If the rich history of quilting hasn’t convinced you to give it a go, remember that quilting’s relevance hasn’t gone away. In the 21st century, quilting has developed in style, shape, and material. While the 19th and 20th centuries saw quilting done primarily in the US, it has expanded to be a global craft, with many different cultures adopting and contributing to quilting, even as they continue ancient traditions of their own.
There are an estimated 30 million quilters across the world, with more starting every day.
Quilting guilds remain active across the globe, particularly in the US and England, and many host quilt shows for quilters to display, sell, and win awards for their work— a continuation of a tradition started in the Great Exhibition of 1851. Entire museums are now dedicated to quilting, including The Museum of the American Quilter in Paducah, Kentucky.
Quilting has flourished in Japan, often incorporating sashiko stitching, a form of functional embroidery or decorative mending adapted to hold together the layers of a quilt.
Indigenous Hawaiian people developed their own patterns of quilts, adapting western quilting practices into their culture. Similarly, Polynesian people developed a traditional form of quilting called Tivaevae, which are used on special occasions as gifts and displays, in many ways taking on the traditional functions and nature of barkcloth.
Quilters across nearly every continent (the jury’s still out on Antarctica) have also both copied and collected American-style quilts and incorporated quilting into their traditional decorative arts.
Modern quilts run the gamut from art quilts that escape the constraints of practicality and feature materials that go well beyond the usual—evolving almost into collage works—to the exceedingly classic, featuring
blocks that have been produced since the 1800s and earlier, including log cabin, flying geese, and four patch.
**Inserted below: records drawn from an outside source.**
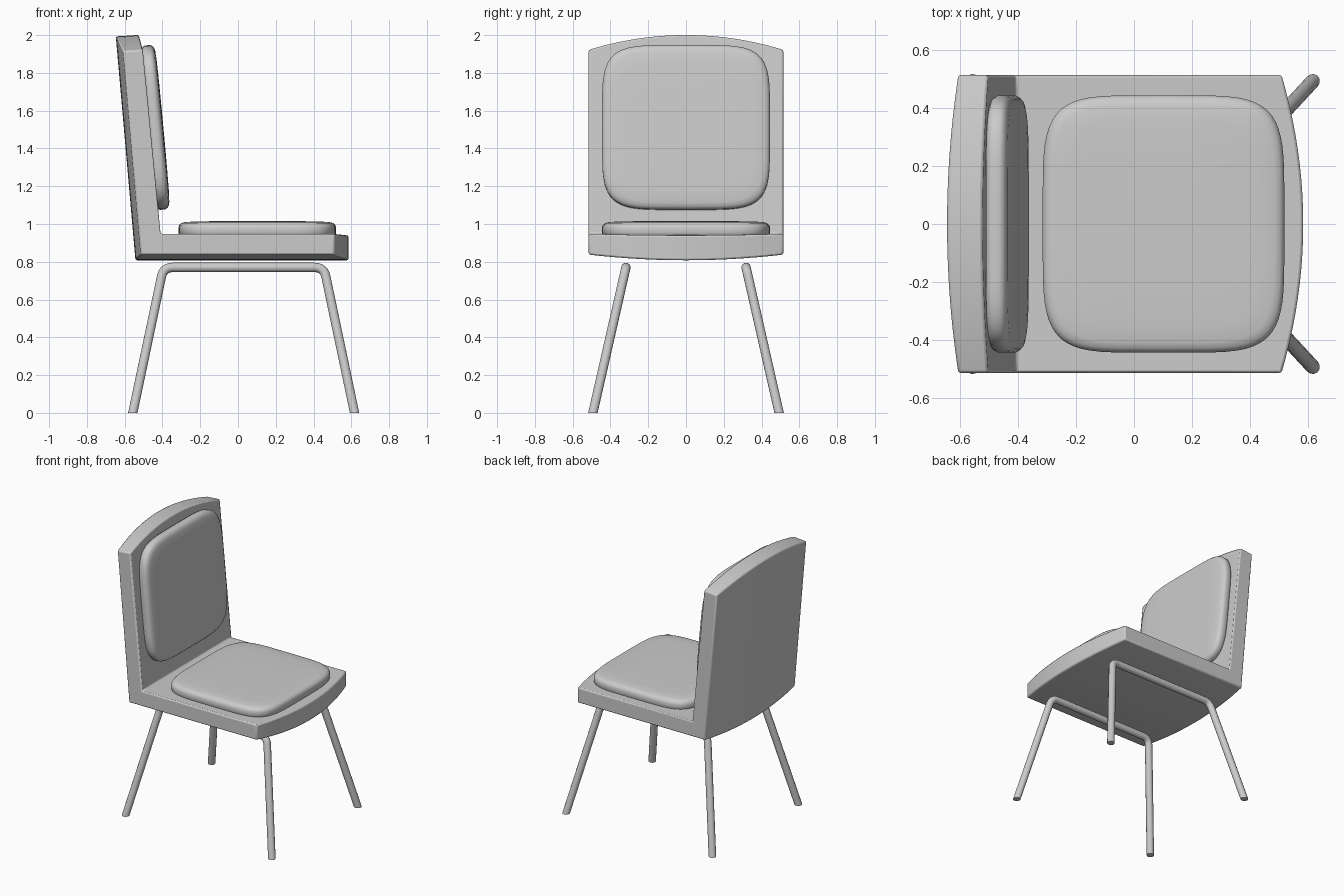
import bpy, bmesh, math
from mathutils import Matrix, Vector

if "Cube" in bpy.data.objects:
    bpy.data.objects.remove(bpy.data.objects["Cube"])


def finish(name, bm, angle=35):
    bmesh.ops.recalc_face_normals(bm, faces=bm.faces)
    me = bpy.data.meshes.new(name)
    bm.to_mesh(me)
    bm.free()
    ob = bpy.data.objects.new(name, me)
    bpy.context.collection.objects.link(ob)
    bpy.context.view_layer.objects.active = ob
    ob.select_set(True)
    bpy.ops.object.shade_smooth_by_angle(angle=math.radians(angle))
    ob.select_set(False)
    return ob


def loft(name, rings):
    bm = bmesh.new()
    vs = [[bm.verts.new(p) for p in r] for r in rings]
    n = len(vs[0])
    for a, b in zip(vs, vs[1:]):
        for i in range(n):
            j = (i + 1) % n
            bm.faces.new((a[i], a[j], b[j], b[i]))
    bm.faces.new(vs[0])
    bm.faces.new(vs[-1])
    return finish(name, bm)


# L-shaped shell: the side profile bulges outward towards the middle
def shell_profile(y):
    b = 1 - (y / 0.515) ** 2
    return [(x, y, z) for x, z in (
        (-0.41, 0.948),
        (0.51 + 0.075 * b, 0.948 - 0.008 * b),
        (0.51 + 0.075 * b, 0.838 - 0.03 * b),
        (-0.515 - 0.028 * b, 0.838 - 0.03 * b),
        (-0.608 - 0.039 * b, 1.915 + 0.078 * b),
        (-0.504 - 0.02 * b, 1.923 + 0.078 * b))]


shell = loft("seat_and_back_shell",
             [shell_profile(0.515 * (i / 10 - 1)) for i in range(21)])
bev = shell.modifiers.new("soft_edges", 'BEVEL')
bev.width = 0.009
bev.segments = 2
bev.limit_method = 'ANGLE'
bev.angle_limit = math.radians(40)


# Cushions: stacked squircle rings with a rounded edge
def cushion(name, hx, hy, thick, matrix):
    def sq(v):
        return math.copysign(abs(v) ** 0.4, v)
    rings = []
    for inset, h in ((0.02, 0), (0.006, 0.1), (0, 0.25), (0, 0.6), (0.005, 0.74),
                     (0.015, 0.86), (0.035, 0.93), (0.09, 0.97), (0.2, 0.99), (0.32, 1)):
        ring = []
        for i in range(64):
            t = math.tau * i / 64
            ring.append(matrix @ Vector(((hx - inset) * sq(math.cos(t)),
                                         (hy - inset) * sq(math.sin(t)), h * thick)))
        rings.append(ring)
    return loft(name, rings)


cushion("seat_cushion", 0.418, 0.445, 0.085, Matrix.Translation((0.102, 0, 0.931)))
cushion("back_cushion", 0.437, 0.445, 0.078,
        Matrix.Translation((-0.473, 0, 1.508)) @ Matrix.Rotation(math.radians(84.7), 4, 'Y'))


# Leg frames: one bent tube per side, feet cut flat on the floor
def leg_frame(name, s):
    foot_b, top_b = Vector((-0.557, s * 0.493, 0)), Vector((-0.395, s * 0.318, 0.77))
    top_f, foot_f = Vector((0.455, s * 0.318, 0.77)), Vector((0.617, s * 0.493, 0))
    path = [foot_b + (foot_b - top_b) * 0.05]
    for a, c, e in ((foot_b, top_b, top_f), (top_b, top_f, foot_f)):
        p, q = c + (a - c).normalized() * 0.05, c + (e - c).normalized() * 0.05
        for i in range(7):
            t = i / 6
            path.append(p * (1 - t) ** 2 + c * 2 * t * (1 - t) + q * t * t)
    path.append(foot_f + (foot_f - top_f) * 0.05)
    cu = bpy.data.curves.new(name + "_path", 'CURVE')
    cu.dimensions = '3D'
    cu.bevel_depth = 0.025
    cu.bevel_resolution = 4
    sp = cu.splines.new('POLY')
    sp.points.add(len(path) - 1)
    for pt, co in zip(sp.points, path):
        pt.co = (*co, 1)
    tmp = bpy.data.objects.new(name + "_path", cu)
    bpy.context.collection.objects.link(tmp)
    bm = bmesh.new()
    bm.from_mesh(tmp.to_mesh())
    tmp.to_mesh_clear()
    bpy.data.objects.remove(tmp)
    bmesh.ops.bisect_plane(bm, geom=bm.verts[:] + bm.edges[:] + bm.faces[:],
                           plane_co=(0, 0, 0), plane_no=(0, 0, -1), clear_outer=True)
    bmesh.ops.holes_fill(bm, edges=[e for e in bm.edges if e.is_boundary], sides=0)
    return finish(name, bm, 50)


leg_frame("right_leg_frame", -1)
leg_frame("left_leg_frame", 1)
There are innumerable books about quilting available, in addition to many periodicals on quilting and an embrace of newer media with blogs and YouTube channels on the subject.
Quilting finds a home in fashion and clothing, too: you can’t forget about the timelessness of a quilted coat, whether it’s puffy for warmth or more densely quilted for textural detail. Recent trends show the explosive popularity of patchwork designs that create bold mixes of prints and colors.
In today’s eco-conscious world, the use of patchwork techniques in clothing production also allows for the conservation of material by preventing the excess fabric from ending up in a landfill.
But what does all this mean for you? From considerations of sustainability to an exploration of the cultures of the world, quilting is a craft that both stands on its own and blends seamlessly into fashion, sewing, and interior design. Whether you’re looking for a long-term skill set or something to pass the time when you can’t go out (Thanks, COVID!), quilting has you covered.
There’s no time like the present to dive into learning a new skill, so why not give quilting a try?